In the 2022 Patrick Oration, a challenge was posed to a gathering of civic, religious and community leaders.
‘We are at a liminal place – a threshold of transition. If we believe that it is by faith that we can seek healing, find our purpose, and live out our destiny, then we need to find the context of a life of faith in the domestic and among the generations. But how?’ This was the challenge posed by Archbishop Peter A Comensoli at the 2022 Patrick Oration held at the Catholic Leadership Centre on Thursday 17 March, the feast day of St Patrick, patron saint of the Archdiocese of Melbourne.
‘It has been hard to see a shining light through these past two years as our gazes turned inward,’ the Archbishop reflected, speaking to a gathering of civic, religious and community leaders.
Indeed, twelve months ago, Archbishop Comensoli stood at the same podium and began to describe the sense of “exile” that had been brought about by the COVID pandemic, especially for people of faith. At the time Victoria had only just emerged from what would become known as “lockdown #3”. Less than four months later, the state was once again plunged into lockdown as the coronavirus continued to wreak havoc across the country.
In 2021, Archbishop Comensoli drew parallels between the early church and the experience of the Victorian community, describing the ‘state of ebb and flow’ as the new normal and the place from which a renewed sense of gospel energy needed to emerge.
‘We should not miss that COVID has shifted and sifted us,’ he said at the time. ‘How might we become the leaven needed for a more human way of living in this new world still emerging? Perhaps we can learn from our faith ancestors, in finding our identity by way of our households.’
The Archbishop continued to build on this theme of exile and domesticity at this year’s Patrick Oration, homing in on the place of the domestic church – the family – as a place where generations could learn a sense of communion, formation and mission. ‘We might describe these vocational tasks by way of three active verbs: to pray, to learn, to love.’
‘I am struck by the domesticity of God’s hopes and encouragement for his exiled people, who knew that their true darkness had come upon them before their captivity. Exile was not to be their end, but their beginning. It would involve a (re)turn to their households and to their families, where faith could be nurtured and passed on from old to young, generationally.’
Growth in exile was not to be measured by rebuilding monuments in public settings, but by attending to the personal in household settings. Here, the seeds of faith could be planted, and the leaven of discipleship might do its work. Among families and in households could the encouragement of a fresh heart be received (cf. Acts 14.22).
‘We stand now on the threshold of such an exilic beginning. Neither a sentimental restoration of what once was, nor a reckless pursuit of un-anchored progress, will cut it. These are not illuminating stances, even if they might sparkle for a short while.’
‘In the shadowlands of exile, points of light and grace become more discernible,’ the Archbishop offered. And during this time of exile, much like in the early Church, it has been within the home that an experience of the sacred has flourished.

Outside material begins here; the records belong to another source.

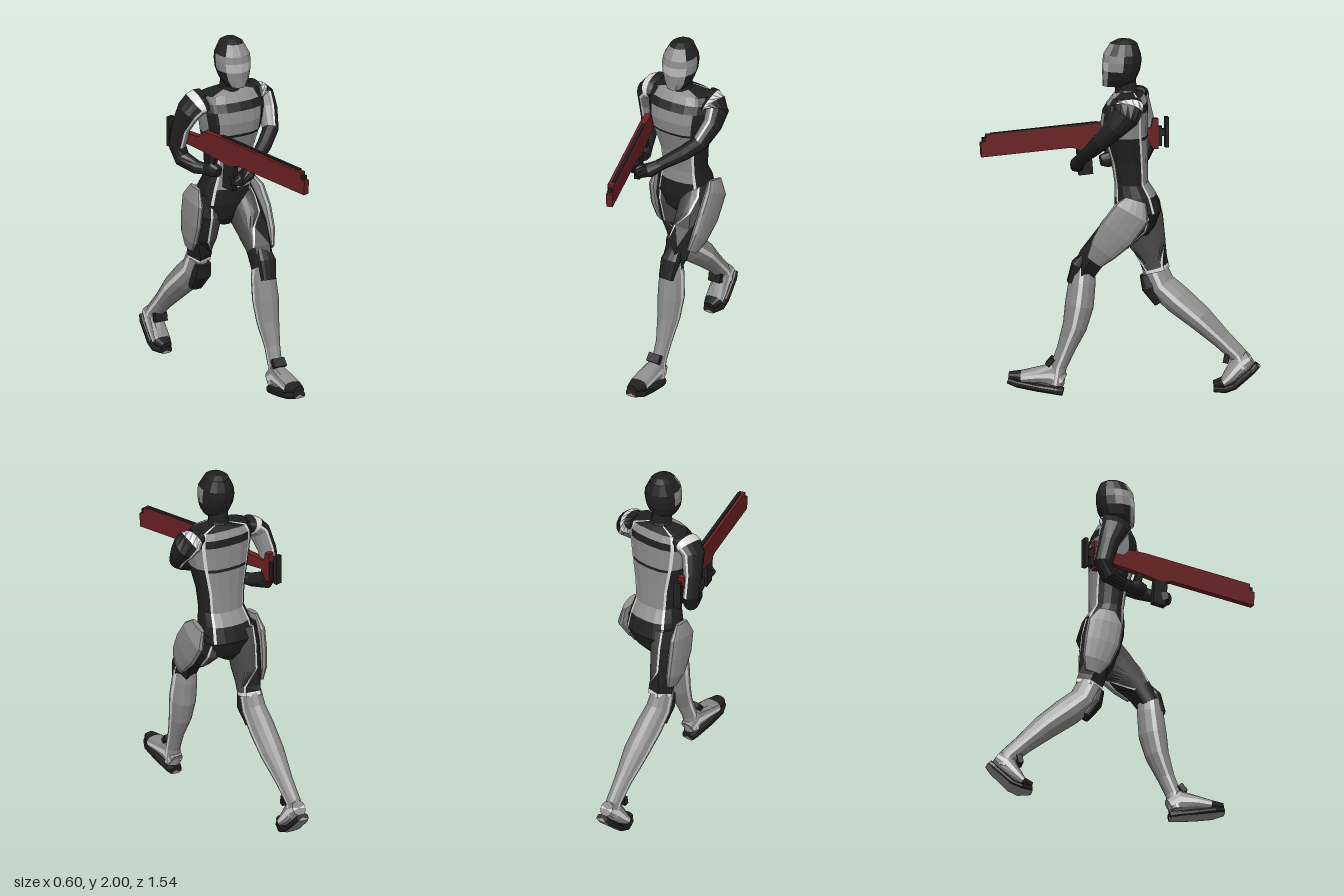
import * as THREE from 'three';

const mat = (name, color) => Object.assign(new THREE.MeshStandardMaterial({ color }), { name });
const black = mat('suitBlack', 0x202020);
const dark = mat('thighGrey', 0x4a4a4a);
const grey = mat('panelGrey', 0x8c8c8c);
const light = mat('visorGrey', 0xb8b8b8);
const white = mat('stripeWhite', 0xdcdcdc);
const red = mat('rifleRed', 0x6a2022);

// Column edges in degrees from the front, narrow columns carry the stripes
const LIMB = [0, 27, 54, 81, 99, 126, 153, 180];
const ARM = [0, 14, 40, 65, 90, 115, 140, 166, 180];
const THIGH = [0, 20, 42, 48, 70, 90, 110, 132, 138, 160, 180];
const TORSO = [0, 20, 40, 48, 70, 90, 110, 132, 140, 160, 180];

// Moves the columns 45 degrees off the outside to `spread` degrees off it
function spreadAngle(a, side, spread) {
  const d = ((a * side - 90 + 540) % 360) - 180, q = Math.abs(d);
  const moved = q <= 45 ? q * spread / 45 : spread + (q - 45) * (180 - spread) / 135;
  return side * (90 + Math.sign(d) * moved);
}

// Skins cross-sections [x, y, z, halfWidth, halfDepth, spread]; pick(ring, angle) gives the colour.
// Angle 0 is the front, positive angles face the outside of the given side.
function loft(name, secs, pick, { side = 1, cols = LIMB, sq = 1, level = false } = {}) {
  const angles = [...cols.slice(1).reverse().map(a => -a), ...cols];
  const centre = secs.map(s => new THREE.Vector3(s[0], s[1], s[2]));
  const pw = v => Math.sign(v) * Math.abs(v) ** sq;
  const rings = secs.map((s, i) => {
    const t = level ? new THREE.Vector3(0, -1, 0)
      : centre[Math.min(i + 1, secs.length - 1)].clone().sub(centre[Math.max(i - 1, 0)]).normalize();
    const u = new THREE.Vector3(1, 0, 0).addScaledVector(t, -t.x).normalize();
    const f = t.clone().cross(u);
    return angles.map(a => {
      const r = THREE.MathUtils.degToRad(s[5] ? spreadAngle(a, side, s[5]) : a);
      return centre[i].clone().addScaledVector(u, s[3] * pw(Math.sin(r))).addScaledVector(f, s[4] * pw(Math.cos(r)));
    });
  });
  const buckets = new Map();
  const tri = (m, ...p) => {
    if (!buckets.has(m)) buckets.set(m, []);
    p.forEach(v => buckets.get(m).push(v.x, v.y, v.z));
  };
  const last = secs.length - 1;
  for (let j = 0; j < angles.length - 1; j++) {
    const mid = side * (angles[j] + angles[j + 1]) / 2;
    for (let i = 0; i < last; i++) {
      const m = pick(i, mid);
      const [a, b, c, d] = [rings[i][j], rings[i][j + 1], rings[i + 1][j + 1], rings[i + 1][j]];
      tri(m, a, d, c);
      tri(m, a, c, b);
    }
    tri(pick(0, mid), centre[0], rings[0][j], rings[0][j + 1]);
    tri(pick(last - 1, mid), centre[last], rings[last][j + 1], rings[last][j]);
  }
  const geo = new THREE.BufferGeometry();
  const all = [], mats = [];
  for (const [m, p] of buckets) {
    geo.addGroup(all.length / 3, p.length / 3, mats.length);
    mats.push(m);
    for (const v of p) all.push(v);
  }
  geo.setAttribute('position', new THREE.Float32BufferAttribute(all, 3));
  geo.computeVertexNormals();
  const mesh = new THREE.Mesh(geo, mats);
  mesh.name = name;
  return mesh;
}

const plain = m => () => m;
const sideStripe = a => Math.abs(Math.abs(a) - 90) < 8;

function group(name, ...parts) {
  const g = new THREE.Group();
  g.name = name;
  return g.add(...parts);
}

function box(name, m, size, pos, rx = 0) {
  const b = new THREE.Mesh(new THREE.BoxGeometry(...size), m);
  b.name = name;
  b.position.set(...pos);
  b.rotation.x = rx;
  return b;
}

function buildTorso() {
  const secs = [
    [0.02, 1.71, -0.05, 0.07, 0.05], [0.02, 1.69, -0.05, 0.17, 0.085], [0.02, 1.65, -0.045, 0.19, 0.11],
    [0.02, 1.605, -0.035, 0.192, 0.125], [0.02, 1.54, -0.03, 0.182, 0.13], [0.02, 1.47, -0.035, 0.17, 0.125],
    [0.02, 1.452, -0.04, 0.165, 0.12], [0.02, 1.32, -0.06, 0.137, 0.1], [0.02, 1.2, -0.07, 0.128, 0.092],
    [0.015, 1.13, -0.09, 0.145, 0.115], [0.01, 1.04, -0.105, 0.16, 0.128], [0.005, 0.95, -0.1, 0.12, 0.1],
    [0.005, 0.9, -0.1, 0.04, 0.06]];
  return loft('torso', secs, (i, a) => {
    const q = Math.abs(a);
    if (i === 2 || i === 5) return q > 132 && q < 140 ? white : black;
    if (i < 10 && ((q > 40 && q < 48 && i > 5) || (q > 132 && q < 140))) return white;
    if (i === 0) return q < 50 ? grey : black;
    if ((i === 3 || i === 4) && q > 70 && q < 132) return grey;
    return i < 9 && (q < 40 || q > 140) ? grey : black;
  }, { cols: TORSO, sq: 0.8, level: true });
}

function buildHead() {
  return group('head', loft('helmet', [
    [0.023, 2, -0.03, 0.03, 0.04], [0.023, 1.98, -0.028, 0.062, 0.075], [0.023, 1.92, -0.02, 0.092, 0.104],
    [0.023, 1.88, -0.018, 0.096, 0.108], [0.023, 1.83, -0.013, 0.092, 0.105], [0.023, 1.78, -0.003, 0.078, 0.093],
    [0.023, 1.74, 0.012, 0.052, 0.077]], (i, a) => {
    const q = Math.abs(a);
    if (q < 54 && i > 0) return i === 3 ? light : grey;
    return (i === 2 || i === 3) && q < 100 ? grey : black;
  }, { level: true, sq: 0.9 }),
  loft('neck', [[0.022, 1.78, -0.03, 0.055, 0.065], [0.02, 1.72, -0.04, 0.055, 0.06], [0.02, 1.67, -0.05, 0.075, 0.07]],
    plain(black), { level: true }));
}

// Feet run heel to toe, so angle 0 is the top.
function foot(name, sole, upper, strap, tilt) {
  return group(name,
    loft('sole', sole, (i, a) => Math.abs(a) > 126 ? grey : black, { sq: 0.6 }),
    loft('shoe', upper, (i, a) => i === 3 ? black : sideStripe(a) ? white : grey, { sq: 0.8 }),
    box('ankleStrap', black, [0.075, 0.05, 0.03], strap, tilt));
}

function leg(name, side, { thigh, shin, knee, pad }) {
  const end = thigh.length - 2;
  return group(name,
    loft('thigh', thigh, (i, a) => {
      if (i === end) return side < 0 ? white : black;
      const d = Math.abs(((a - 90 + 540) % 360) - 180);
      return d < 42 ? black : d < 48 ? white : dark;
    }, { side, cols: THIGH }),
    loft('shin', shin, (i, a) => sideStripe(a) ? white : grey, { side }),
    loft('kneeGuard', knee, plain(black), { sq: 0.7 }),
    loft('thighPad', pad, plain(grey), { sq: 0.85 }));
}

// White shoulder band, grey inner panel edged in white, black outside and forearm
function arm(name, side, secs, hand) {
  return group(name,
    loft('sleeve', secs, (i, a) => {
      if (i === 1) return white;
      if (i === 0 || i > 4) return black;
      if ((a > 0 && a < 14) || a > 166) return white;
      return a < 0 ? grey : black;
    }, { side, cols: ARM }),
    loft('hand', hand, plain(black), { sq: 0.8 }));
}

function buildRifle() {
  // Side outline as (forward, up) pairs
  const outline = [[0.79, 1.33], [0.795, 1.41], [0.765, 1.42], [0.765, 1.455], [0.12, 1.5], [0.02, 1.5], [-0.02, 1.46],
    [-0.16, 1.46], [-0.17, 1.51], [-0.2, 1.51], [-0.2, 1.34], [-0.17, 1.34], [-0.14, 1.4], [0.03, 1.38], [0.22, 1.35], [0.29, 1.365], [0.72, 1.335]];
  const geo = new THREE.ExtrudeGeometry(new THREE.Shape(outline.map(p => new THREE.Vector2(...p))), { depth: 0.036, bevelEnabled: false });
  geo.rotateY(-Math.PI / 2).translate(0.018, 0, 0);
  const body = new THREE.Mesh(geo, red);
  body.name = 'rifleBody';
  const g = group('rifle', body,
    box('topRail', black, [0.018, 0.012, 0.6], [0.009, 1.479, 0.44], 0.07),
    box('muzzle', black, [0.022, 0.03, 0.02], [0, 1.425, 0.775]),
    box('buttPlate', black, [0.04, 0.17, 0.022], [0, 1.43, -0.25]),
    box('buttPost', black, [0.03, 0.11, 0.018], [0, 1.41, -0.212]),
    box('buttLink', black, [0.024, 0.04, 0.04], [0, 1.43, -0.225]),
    box('rearGrip', black, [0.03, 0.13, 0.04], [0, 1.33, 0.075], 0.25),
    box('foreGrip', black, [0.034, 0.16, 0.08], [0, 1.29, 0.21], 0.08));
  g.position.x = -0.172;
  g.rotation.y = 0.285;
  return g;
}

export function createModel() {
  const model = group('runningSoldier', buildTorso(), buildHead(), buildRifle());

  // Left leg strides forward, right leg pushes off behind
  model.add(leg('leftLeg', 1, {
    thigh: [[0.09, 1.09, -0.11, 0.08, 0.1, 58], [0.105, 1, -0.07, 0.095, 0.115, 62], [0.115, 0.92, 0.01, 0.09, 0.105, 75],
      [0.115, 0.86, 0.07, 0.084, 0.095, 120], [0.11, 0.79, 0.14, 0.072, 0.082, 150], [0.1, 0.7, 0.19, 0.062, 0.07, 150]],
    shin: [[0.1, 0.74, 0.19, 0.055, 0.065], [0.1, 0.65, 0.195, 0.068, 0.075], [0.105, 0.52, 0.21, 0.073, 0.08],
      [0.105, 0.4, 0.235, 0.062, 0.068], [0.105, 0.27, 0.285, 0.042, 0.05], [0.1, 0.17, 0.325, 0.038, 0.045], [0.095, 0.07, 0.34, 0.045, 0.045]],
    knee: [[0.11, 0.83, 0.16, 0.035, 0.015], [0.105, 0.75, 0.215, 0.055, 0.04], [0.1, 0.65, 0.25, 0.045, 0.03]],
    pad: [[0.185, 1.13, -0.11, 0.018, 0.06], [0.203, 1.06, -0.09, 0.03, 0.105], [0.206, 0.95, -0.01, 0.03, 0.105],
      [0.198, 0.85, 0.07, 0.028, 0.08], [0.182, 0.78, 0.12, 0.016, 0.05]],
  }));
  model.add(leg('rightLeg', -1, {
    thigh: [[-0.08, 1.09, -0.11, 0.08, 0.1, 72], [-0.09, 0.98, -0.12, 0.09, 0.115, 80], [-0.095, 0.83, -0.15, 0.082, 0.1, 84],
      [-0.095, 0.73, -0.18, 0.07, 0.085, 145], [-0.095, 0.7, -0.19, 0.068, 0.082, 150], [-0.095, 0.68, -0.195, 0.068, 0.082, 150]],
    shin: [[-0.1, 0.69, -0.185, 0.058, 0.075], [-0.1, 0.6, -0.225, 0.064, 0.08], [-0.1, 0.52, -0.315, 0.07, 0.083],
      [-0.1, 0.42, -0.435, 0.068, 0.073], [-0.105, 0.3, -0.56, 0.046, 0.055], [-0.11, 0.21, -0.65, 0.04, 0.05], [-0.11, 0.14, -0.68, 0.045, 0.045]],
    knee: [[-0.095, 0.66, -0.135, 0.045, 0.03], [-0.095, 0.59, -0.155, 0.055, 0.04], [-0.1, 0.5, -0.21, 0.04, 0.025]],
    pad: [[-0.162, 1.13, -0.1, 0.013, 0.05], [-0.172, 1.05, -0.11, 0.027, 0.1], [-0.172, 0.93, -0.13, 0.028, 0.1],
      [-0.167, 0.82, -0.16, 0.025, 0.08], [-0.158, 0.75, -0.18, 0.013, 0.045]],
  }));
  model.add(foot('leftFoot',
    [[0.095, 0.03, 0.3, 0.035, 0.022], [0.095, 0.036, 0.33, 0.045, 0.022], [0.095, 0.055, 0.45, 0.055, 0.022], [0.095, 0.075, 0.55, 0.058, 0.022], [0.095, 0.09, 0.605, 0.035, 0.018]],
    [[0.095, 0.09, 0.3, 0.038, 0.045], [0.095, 0.125, 0.36, 0.044, 0.07], [0.095, 0.12, 0.45, 0.052, 0.045], [0.095, 0.11, 0.53, 0.054, 0.035], [0.095, 0.115, 0.6, 0.032, 0.022]],
    [0.097, 0.2, 0.37], -0.7));
  model.add(foot('rightFoot',
    [[-0.11, 0.16, -0.755, 0.035, 0.02], [-0.11, 0.13, -0.73, 0.045, 0.02], [-0.11, 0.04, -0.63, 0.055, 0.02], [-0.11, 0.021, -0.58, 0.058, 0.02], [-0.11, 0.021, -0.515, 0.035, 0.018]],
    [[-0.11, 0.2, -0.715, 0.038, 0.04], [-0.11, 0.165, -0.665, 0.044, 0.062], [-0.11, 0.1, -0.61, 0.052, 0.045], [-0.11, 0.06, -0.57, 0.054, 0.03], [-0.11, 0.045, -0.515, 0.032, 0.022]],
    [-0.11, 0.195, -0.585], -0.2));

  // Left arm reaches to the fore grip, right arm bends back to the rear grip
  model.add(arm('leftArm', 1,
    [[0.16, 1.655, -0.06, 0.04, 0.085], [0.19, 1.65, -0.062, 0.052, 0.092], [0.21, 1.638, -0.064, 0.058, 0.09],
      [0.238, 1.61, -0.055, 0.06, 0.08], [0.24, 1.545, -0.002, 0.052, 0.062], [0.21, 1.46, 0.08, 0.045, 0.05],
      [0.14, 1.4, 0.135, 0.042, 0.042], [0.02, 1.32, 0.21, 0.032, 0.03]],
    [[0.04, 1.33, 0.2, 0.03, 0.03], [-0.02, 1.29, 0.23, 0.04, 0.038], [-0.08, 1.27, 0.24, 0.04, 0.038], [-0.13, 1.265, 0.23, 0.022, 0.025]]));
  model.add(arm('rightArm', -1,
    [[-0.13, 1.655, -0.055, 0.04, 0.085], [-0.165, 1.65, -0.057, 0.052, 0.092], [-0.187, 1.638, -0.06, 0.056, 0.09],
      [-0.222, 1.6, -0.07, 0.056, 0.08], [-0.248, 1.5, -0.11, 0.05, 0.06], [-0.255, 1.38, -0.14, 0.047, 0.055],
      [-0.24, 1.31, -0.11, 0.045, 0.05], [-0.2, 1.28, -0.02, 0.038, 0.038], [-0.16, 1.28, 0.045, 0.03, 0.03]],
    [[-0.17, 1.28, 0.03, 0.03, 0.03], [-0.15, 1.29, 0.075, 0.035, 0.045], [-0.135, 1.285, 0.115, 0.025, 0.03]]));
  return model;
}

The home, Archbishop Comensoli proposed, remains the prime location within which faith can be formed and nurtured, especially in this time of increased isolation and fragmentation.
There are many stories of the apostles going to households and neighbourhood communities to invite families into a common life in Christ. There is virtually no evidence throughout the New Testament of the Church engaging in the politics of the day or seeking to plant the works of the Church in public structures. The focus was personal and familial and communal. … The early Church was a Church that assembled and passed on the faith in family homes.’
‘For better or worse, in good times and bad, whether whole or broken, strong or vulnerable, we each come to be from a family, and we each live out the project of our lives within a family. No-one is an island; and any social theory that attempts to reconstruct human flourishing separated from its family roots is devoid of goodness.’
He described the ‘sacramentality’ of the domestic – a place where grace is made visible and tangible:
‘What is washed in the kitchen sink over a conversation about faith is baptismal. Words of mercy and tenderness spoken in the loungeroom is forgiving. Encouragement before stepping out the front door is confirmational. Family prayer and blessing is priestly. Tenderness and intimacy in the bedroom is matrimonial. Dare I say it, even a RAT test, done with attentiveness and care for those we love, reveals a sacramental anointing. And all of this is open to being eucharistic – acts and words and gestures of domestic communion that are holy.’
These humble gestures, the Archbishop shared, echo the words of Jesus himself: “Do this, in memory of me” (Luke 22:20). They are also the gestures upon which a renewed sense of shared purpose, faith and community might be built into the future.
Read the Archbishop’s full text here or watch the video below.